What is being asked ▸ Below are the entries to retype; reproduce each one exactly.

Segment Start: Data in this exercise

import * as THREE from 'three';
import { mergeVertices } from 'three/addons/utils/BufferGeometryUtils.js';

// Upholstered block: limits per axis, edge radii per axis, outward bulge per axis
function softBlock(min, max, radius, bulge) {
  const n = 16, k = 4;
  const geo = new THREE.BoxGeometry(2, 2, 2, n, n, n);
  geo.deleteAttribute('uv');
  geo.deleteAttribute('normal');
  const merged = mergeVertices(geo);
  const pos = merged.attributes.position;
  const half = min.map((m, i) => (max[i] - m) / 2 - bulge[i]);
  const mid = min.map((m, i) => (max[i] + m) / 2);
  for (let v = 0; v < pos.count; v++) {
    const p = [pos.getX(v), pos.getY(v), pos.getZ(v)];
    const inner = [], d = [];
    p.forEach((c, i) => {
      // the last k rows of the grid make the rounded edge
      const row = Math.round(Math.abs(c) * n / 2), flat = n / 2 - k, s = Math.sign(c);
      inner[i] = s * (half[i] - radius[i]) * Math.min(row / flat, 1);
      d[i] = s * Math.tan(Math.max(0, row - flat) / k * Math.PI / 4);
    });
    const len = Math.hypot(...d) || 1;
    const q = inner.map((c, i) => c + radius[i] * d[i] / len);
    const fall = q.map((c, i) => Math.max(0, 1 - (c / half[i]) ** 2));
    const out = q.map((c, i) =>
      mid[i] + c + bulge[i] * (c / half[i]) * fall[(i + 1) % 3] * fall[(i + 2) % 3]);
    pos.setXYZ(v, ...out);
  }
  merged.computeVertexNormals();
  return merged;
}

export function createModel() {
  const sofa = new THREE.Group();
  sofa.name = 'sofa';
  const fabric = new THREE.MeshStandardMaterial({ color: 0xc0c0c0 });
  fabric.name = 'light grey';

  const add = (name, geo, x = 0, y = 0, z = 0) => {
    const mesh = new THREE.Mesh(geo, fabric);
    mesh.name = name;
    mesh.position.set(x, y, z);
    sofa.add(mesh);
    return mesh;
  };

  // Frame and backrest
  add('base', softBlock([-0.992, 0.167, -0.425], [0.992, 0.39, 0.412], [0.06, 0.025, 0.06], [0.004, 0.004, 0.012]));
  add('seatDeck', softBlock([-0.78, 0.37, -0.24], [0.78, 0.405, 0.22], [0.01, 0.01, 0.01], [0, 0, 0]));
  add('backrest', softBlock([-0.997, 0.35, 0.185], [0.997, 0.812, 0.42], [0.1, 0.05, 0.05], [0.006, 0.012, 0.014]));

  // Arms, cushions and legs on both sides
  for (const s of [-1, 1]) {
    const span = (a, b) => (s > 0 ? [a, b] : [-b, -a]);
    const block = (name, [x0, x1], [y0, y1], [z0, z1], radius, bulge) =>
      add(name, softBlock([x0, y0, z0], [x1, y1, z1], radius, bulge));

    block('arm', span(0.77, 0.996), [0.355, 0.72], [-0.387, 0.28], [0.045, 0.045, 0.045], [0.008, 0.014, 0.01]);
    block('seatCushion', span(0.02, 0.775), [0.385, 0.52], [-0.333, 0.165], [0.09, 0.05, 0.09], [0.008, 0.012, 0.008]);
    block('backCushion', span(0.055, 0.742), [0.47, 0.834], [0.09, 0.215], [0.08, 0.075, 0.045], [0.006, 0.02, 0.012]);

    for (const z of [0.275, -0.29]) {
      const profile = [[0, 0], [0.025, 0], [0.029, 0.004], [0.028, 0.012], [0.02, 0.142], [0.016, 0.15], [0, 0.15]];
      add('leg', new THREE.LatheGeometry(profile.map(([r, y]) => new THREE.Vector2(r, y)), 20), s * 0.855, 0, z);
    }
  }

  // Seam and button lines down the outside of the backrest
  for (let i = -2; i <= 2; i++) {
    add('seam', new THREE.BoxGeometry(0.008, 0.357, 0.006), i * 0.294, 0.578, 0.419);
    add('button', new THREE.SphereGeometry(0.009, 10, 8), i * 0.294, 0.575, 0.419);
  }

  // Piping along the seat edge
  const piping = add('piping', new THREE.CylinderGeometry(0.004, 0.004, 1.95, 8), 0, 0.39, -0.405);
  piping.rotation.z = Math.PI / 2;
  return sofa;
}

Segment End: Data in this exercise

Problem solution ▸
import * as THREE from 'three';
import { mergeVertices } from 'three/addons/utils/BufferGeometryUtils.js';

// Upholstered block: limits per axis, edge radii per axis, outward bulge per axis
function softBlock(min, max, radius, bulge) {
  const n = 16, k = 4;
  const geo = new THREE.BoxGeometry(2, 2, 2, n, n, n);
  geo.deleteAttribute('uv');
  geo.deleteAttribute('normal');
  const merged = mergeVertices(geo);
  const pos = merged.attributes.position;
  const half = min.map((m, i) => (max[i] - m) / 2 - bulge[i]);
  const mid = min.map((m, i) => (max[i] + m) / 2);
  for (let v = 0; v < pos.count; v++) {
    const p = [pos.getX(v), pos.getY(v), pos.getZ(v)];
    const inner = [], d = [];
    p.forEach((c, i) => {
      // the last k rows of the grid make the rounded edge
      const row = Math.round(Math.abs(c) * n / 2), flat = n / 2 - k, s = Math.sign(c);
      inner[i] = s * (half[i] - radius[i]) * Math.min(row / flat, 1);
      d[i] = s * Math.tan(Math.max(0, row - flat) / k * Math.PI / 4);
    });
    const len = Math.hypot(...d) || 1;
    const q = inner.map((c, i) => c + radius[i] * d[i] / len);
    const fall = q.map((c, i) => Math.max(0, 1 - (c / half[i]) ** 2));
    const out = q.map((c, i) =>
      mid[i] + c + bulge[i] * (c / half[i]) * fall[(i + 1) % 3] * fall[(i + 2) % 3]);
    pos.setXYZ(v, ...out);
  }
  merged.computeVertexNormals();
  return merged;
}

export function createModel() {
  const sofa = new THREE.Group();
  sofa.name = 'sofa';
  const fabric = new THREE.MeshStandardMaterial({ color: 0xc0c0c0 });
  fabric.name = 'light grey';

  const add = (name, geo, x = 0, y = 0, z = 0) => {
    const mesh = new THREE.Mesh(geo, fabric);
    mesh.name = name;
    mesh.position.set(x, y, z);
    sofa.add(mesh);
    return mesh;
  };

  // Frame and backrest
  add('base', softBlock([-0.992, 0.167, -0.425], [0.992, 0.39, 0.412], [0.06, 0.025, 0.06], [0.004, 0.004, 0.012]));
  add('seatDeck', softBlock([-0.78, 0.37, -0.24], [0.78, 0.405, 0.22], [0.01, 0.01, 0.01], [0, 0, 0]));
  add('backrest', softBlock([-0.997, 0.35, 0.185], [0.997, 0.812, 0.42], [0.1, 0.05, 0.05], [0.006, 0.012, 0.014]));

  // Arms, cushions and legs on both sides
  for (const s of [-1, 1]) {
    const span = (a, b) => (s > 0 ? [a, b] : [-b, -a]);
    const block = (name, [x0, x1], [y0, y1], [z0, z1], radius, bulge) =>
      add(name, softBlock([x0, y0, z0], [x1, y1, z1], radius, bulge));

    block('arm', span(0.77, 0.996), [0.355, 0.72], [-0.387, 0.28], [0.045, 0.045, 0.045], [0.008, 0.014, 0.01]);
    block('seatCushion', span(0.02, 0.775), [0.385, 0.52], [-0.333, 0.165], [0.09, 0.05, 0.09], [0.008, 0.012, 0.008]);
    block('backCushion', span(0.055, 0.742), [0.47, 0.834], [0.09, 0.215], [0.08, 0.075, 0.045], [0.006, 0.02, 0.012]);

    for (const z of [0.275, -0.29]) {
      const profile = [[0, 0], [0.025, 0], [0.029, 0.004], [0.028, 0.012], [0.02, 0.142], [0.016, 0.15], [0, 0.15]];
      add('leg', new THREE.LatheGeometry(profile.map(([r, y]) => new THREE.Vector2(r, y)), 20), s * 0.855, 0, z);
    }
  }

  // Seam and button lines down the outside of the backrest
  for (let i = -2; i <= 2; i++) {
    add('seam', new THREE.BoxGeometry(0.008, 0.357, 0.006), i * 0.294, 0.578, 0.419);
    add('button', new THREE.SphereGeometry(0.009, 10, 8), i * 0.294, 0.575, 0.419);
  }

  // Piping along the seat edge
  const piping = add('piping', new THREE.CylinderGeometry(0.004, 0.004, 1.95, 8), 0, 0.39, -0.405);
  piping.rotation.z = Math.PI / 2;
  return sofa;
}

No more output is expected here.